Only lines holding "finish" are wanted; copy each of them from the records below.

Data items
[Start of section]

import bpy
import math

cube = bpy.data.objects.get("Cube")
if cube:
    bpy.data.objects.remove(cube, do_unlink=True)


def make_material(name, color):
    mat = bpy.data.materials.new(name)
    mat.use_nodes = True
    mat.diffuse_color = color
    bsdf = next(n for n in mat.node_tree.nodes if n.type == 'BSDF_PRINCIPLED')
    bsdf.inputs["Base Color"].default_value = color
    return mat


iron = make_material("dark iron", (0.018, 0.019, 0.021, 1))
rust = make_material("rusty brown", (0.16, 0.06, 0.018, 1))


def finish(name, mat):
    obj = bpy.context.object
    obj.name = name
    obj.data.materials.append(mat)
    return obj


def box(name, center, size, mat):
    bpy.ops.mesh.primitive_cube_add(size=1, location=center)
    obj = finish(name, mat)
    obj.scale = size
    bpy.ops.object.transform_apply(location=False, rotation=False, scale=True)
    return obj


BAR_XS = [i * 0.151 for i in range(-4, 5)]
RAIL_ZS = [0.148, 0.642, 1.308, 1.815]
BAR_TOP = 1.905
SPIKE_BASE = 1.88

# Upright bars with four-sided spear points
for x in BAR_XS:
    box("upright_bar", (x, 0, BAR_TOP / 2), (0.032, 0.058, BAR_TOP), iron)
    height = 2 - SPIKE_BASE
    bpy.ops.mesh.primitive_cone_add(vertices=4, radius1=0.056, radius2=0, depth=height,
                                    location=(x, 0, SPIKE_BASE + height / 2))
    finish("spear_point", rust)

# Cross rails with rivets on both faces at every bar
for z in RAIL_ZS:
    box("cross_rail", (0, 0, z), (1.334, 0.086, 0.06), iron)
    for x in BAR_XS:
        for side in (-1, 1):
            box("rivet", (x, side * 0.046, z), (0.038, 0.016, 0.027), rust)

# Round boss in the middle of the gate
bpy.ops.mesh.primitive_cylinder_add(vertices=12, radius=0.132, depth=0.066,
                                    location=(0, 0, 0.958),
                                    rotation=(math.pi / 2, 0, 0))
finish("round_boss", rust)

[End of section]

• Output for this task:
def finish(name, mat):
    obj = finish(name, mat)
    finish("spear_point", rust)
finish("round_boss", rust)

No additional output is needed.